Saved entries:

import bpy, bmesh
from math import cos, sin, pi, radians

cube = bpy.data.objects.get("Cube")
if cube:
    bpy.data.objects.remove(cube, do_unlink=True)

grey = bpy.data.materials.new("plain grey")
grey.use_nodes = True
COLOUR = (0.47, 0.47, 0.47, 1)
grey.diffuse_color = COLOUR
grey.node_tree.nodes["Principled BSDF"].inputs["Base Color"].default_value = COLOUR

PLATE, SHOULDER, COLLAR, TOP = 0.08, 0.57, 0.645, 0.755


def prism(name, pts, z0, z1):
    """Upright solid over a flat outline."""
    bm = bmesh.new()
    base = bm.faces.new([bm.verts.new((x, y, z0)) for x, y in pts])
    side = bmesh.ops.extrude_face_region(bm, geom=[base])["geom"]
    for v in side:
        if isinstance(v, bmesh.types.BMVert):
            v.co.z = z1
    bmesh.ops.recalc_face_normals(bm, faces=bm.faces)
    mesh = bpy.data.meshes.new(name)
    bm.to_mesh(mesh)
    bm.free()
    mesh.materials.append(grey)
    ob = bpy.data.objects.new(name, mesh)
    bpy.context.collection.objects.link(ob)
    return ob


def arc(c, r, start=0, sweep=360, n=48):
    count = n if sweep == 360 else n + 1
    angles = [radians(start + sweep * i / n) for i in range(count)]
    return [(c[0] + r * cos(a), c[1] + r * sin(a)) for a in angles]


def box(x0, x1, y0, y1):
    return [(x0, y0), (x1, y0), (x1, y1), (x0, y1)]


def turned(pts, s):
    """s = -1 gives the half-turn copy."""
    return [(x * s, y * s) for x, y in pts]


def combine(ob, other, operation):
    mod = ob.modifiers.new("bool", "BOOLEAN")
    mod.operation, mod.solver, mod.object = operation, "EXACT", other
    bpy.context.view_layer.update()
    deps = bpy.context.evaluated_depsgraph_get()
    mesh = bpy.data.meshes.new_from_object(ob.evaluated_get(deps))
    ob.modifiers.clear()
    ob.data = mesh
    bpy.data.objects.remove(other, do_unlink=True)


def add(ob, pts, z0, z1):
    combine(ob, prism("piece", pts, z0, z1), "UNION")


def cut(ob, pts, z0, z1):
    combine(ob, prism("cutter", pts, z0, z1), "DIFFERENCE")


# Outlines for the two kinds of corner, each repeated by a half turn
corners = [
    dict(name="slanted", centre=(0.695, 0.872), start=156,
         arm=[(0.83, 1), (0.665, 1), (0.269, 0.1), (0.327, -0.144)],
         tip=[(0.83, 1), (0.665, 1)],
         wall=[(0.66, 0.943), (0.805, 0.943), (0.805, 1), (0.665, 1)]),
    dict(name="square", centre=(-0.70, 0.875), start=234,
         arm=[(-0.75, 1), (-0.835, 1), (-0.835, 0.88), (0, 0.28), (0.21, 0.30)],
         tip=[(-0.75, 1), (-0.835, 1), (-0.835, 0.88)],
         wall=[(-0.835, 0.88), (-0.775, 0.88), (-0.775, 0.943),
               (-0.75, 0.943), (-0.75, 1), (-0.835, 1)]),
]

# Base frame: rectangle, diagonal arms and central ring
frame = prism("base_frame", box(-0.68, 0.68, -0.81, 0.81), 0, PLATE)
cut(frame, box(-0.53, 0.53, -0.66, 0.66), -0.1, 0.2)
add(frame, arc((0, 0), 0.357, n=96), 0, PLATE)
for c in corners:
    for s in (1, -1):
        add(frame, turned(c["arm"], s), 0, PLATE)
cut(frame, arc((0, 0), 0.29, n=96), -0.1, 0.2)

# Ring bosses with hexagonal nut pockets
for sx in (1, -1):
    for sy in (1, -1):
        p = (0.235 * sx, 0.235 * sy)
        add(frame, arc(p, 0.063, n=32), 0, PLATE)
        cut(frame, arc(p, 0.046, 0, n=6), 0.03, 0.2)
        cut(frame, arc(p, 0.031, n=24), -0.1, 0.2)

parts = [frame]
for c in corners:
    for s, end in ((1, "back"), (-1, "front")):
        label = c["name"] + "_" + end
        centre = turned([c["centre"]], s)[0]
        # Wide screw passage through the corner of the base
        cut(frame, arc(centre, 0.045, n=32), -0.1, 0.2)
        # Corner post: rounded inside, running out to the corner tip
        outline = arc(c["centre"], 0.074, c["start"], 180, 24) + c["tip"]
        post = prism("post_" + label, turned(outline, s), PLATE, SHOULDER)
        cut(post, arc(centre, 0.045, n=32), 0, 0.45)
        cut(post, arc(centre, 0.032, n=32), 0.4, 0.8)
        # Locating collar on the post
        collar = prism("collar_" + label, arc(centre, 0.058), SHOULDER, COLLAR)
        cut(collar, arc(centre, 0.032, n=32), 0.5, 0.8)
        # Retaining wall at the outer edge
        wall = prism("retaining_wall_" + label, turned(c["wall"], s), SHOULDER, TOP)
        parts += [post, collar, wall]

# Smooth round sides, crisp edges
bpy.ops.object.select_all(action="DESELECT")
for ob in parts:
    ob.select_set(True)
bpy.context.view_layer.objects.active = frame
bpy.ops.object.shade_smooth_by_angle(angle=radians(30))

| EXERCISE REQUIREMENTS |
Output every record without changing any wording.

| COMPLETED EXERCISE |
import bpy, bmesh
from math import cos, sin, pi, radians

cube = bpy.data.objects.get("Cube")
if cube:
    bpy.data.objects.remove(cube, do_unlink=True)

grey = bpy.data.materials.new("plain grey")
grey.use_nodes = True
COLOUR = (0.47, 0.47, 0.47, 1)
grey.diffuse_color = COLOUR
grey.node_tree.nodes["Principled BSDF"].inputs["Base Color"].default_value = COLOUR

PLATE, SHOULDER, COLLAR, TOP = 0.08, 0.57, 0.645, 0.755


def prism(name, pts, z0, z1):
    """Upright solid over a flat outline."""
    bm = bmesh.new()
    base = bm.faces.new([bm.verts.new((x, y, z0)) for x, y in pts])
    side = bmesh.ops.extrude_face_region(bm, geom=[base])["geom"]
    for v in side:
        if isinstance(v, bmesh.types.BMVert):
            v.co.z = z1
    bmesh.ops.recalc_face_normals(bm, faces=bm.faces)
    mesh = bpy.data.meshes.new(name)
    bm.to_mesh(mesh)
    bm.free()
    mesh.materials.append(grey)
    ob = bpy.data.objects.new(name, mesh)
    bpy.context.collection.objects.link(ob)
    return ob


def arc(c, r, start=0, sweep=360, n=48):
    count = n if sweep == 360 else n + 1
    angles = [radians(start + sweep * i / n) for i in range(count)]
    return [(c[0] + r * cos(a), c[1] + r * sin(a)) for a in angles]


def box(x0, x1, y0, y1):
    return [(x0, y0), (x1, y0), (x1, y1), (x0, y1)]


def turned(pts, s):
    """s = -1 gives the half-turn copy."""
    return [(x * s, y * s) for x, y in pts]


def combine(ob, other, operation):
    mod = ob.modifiers.new("bool", "BOOLEAN")
    mod.operation, mod.solver, mod.object = operation, "EXACT", other
    bpy.context.view_layer.update()
    deps = bpy.context.evaluated_depsgraph_get()
    mesh = bpy.data.meshes.new_from_object(ob.evaluated_get(deps))
    ob.modifiers.clear()
    ob.data = mesh
    bpy.data.objects.remove(other, do_unlink=True)


def add(ob, pts, z0, z1):
    combine(ob, prism("piece", pts, z0, z1), "UNION")


def cut(ob, pts, z0, z1):
    combine(ob, prism("cutter", pts, z0, z1), "DIFFERENCE")


# Outlines for the two kinds of corner, each repeated by a half turn
corners = [
    dict(name="slanted", centre=(0.695, 0.872), start=156,
         arm=[(0.83, 1), (0.665, 1), (0.269, 0.1), (0.327, -0.144)],
         tip=[(0.83, 1), (0.665, 1)],
         wall=[(0.66, 0.943), (0.805, 0.943), (0.805, 1), (0.665, 1)]),
    dict(name="square", centre=(-0.70, 0.875), start=234,
         arm=[(-0.75, 1), (-0.835, 1), (-0.835, 0.88), (0, 0.28), (0.21, 0.30)],
         tip=[(-0.75, 1), (-0.835, 1), (-0.835, 0.88)],
         wall=[(-0.835, 0.88), (-0.775, 0.88), (-0.775, 0.943),
               (-0.75, 0.943), (-0.75, 1), (-0.835, 1)]),
]

# Base frame: rectangle, diagonal arms and central ring
frame = prism("base_frame", box(-0.68, 0.68, -0.81, 0.81), 0, PLATE)
cut(frame, box(-0.53, 0.53, -0.66, 0.66), -0.1, 0.2)
add(frame, arc((0, 0), 0.357, n=96), 0, PLATE)
for c in corners:
    for s in (1, -1):
        add(frame, turned(c["arm"], s), 0, PLATE)
cut(frame, arc((0, 0), 0.29, n=96), -0.1, 0.2)

# Ring bosses with hexagonal nut pockets
for sx in (1, -1):
    for sy in (1, -1):
        p = (0.235 * sx, 0.235 * sy)
        add(frame, arc(p, 0.063, n=32), 0, PLATE)
        cut(frame, arc(p, 0.046, 0, n=6), 0.03, 0.2)
        cut(frame, arc(p, 0.031, n=24), -0.1, 0.2)

parts = [frame]
for c in corners:
    for s, end in ((1, "back"), (-1, "front")):
        label = c["name"] + "_" + end
        centre = turned([c["centre"]], s)[0]
        # Wide screw passage through the corner of the base
        cut(frame, arc(centre, 0.045, n=32), -0.1, 0.2)
        # Corner post: rounded inside, running out to the corner tip
        outline = arc(c["centre"], 0.074, c["start"], 180, 24) + c["tip"]
        post = prism("post_" + label, turned(outline, s), PLATE, SHOULDER)
        cut(post, arc(centre, 0.045, n=32), 0, 0.45)
        cut(post, arc(centre, 0.032, n=32), 0.4, 0.8)
        # Locating collar on the post
        collar = prism("collar_" + label, arc(centre, 0.058), SHOULDER, COLLAR)
        cut(collar, arc(centre, 0.032, n=32), 0.5, 0.8)
        # Retaining wall at the outer edge
        wall = prism("retaining_wall_" + label, turned(c["wall"], s), SHOULDER, TOP)
        parts += [post, collar, wall]

# Smooth round sides, crisp edges
bpy.ops.object.select_all(action="DESELECT")
for ob in parts:
    ob.select_set(True)
bpy.context.view_layer.objects.active = frame
bpy.ops.object.shade_smooth_by_angle(angle=radians(30))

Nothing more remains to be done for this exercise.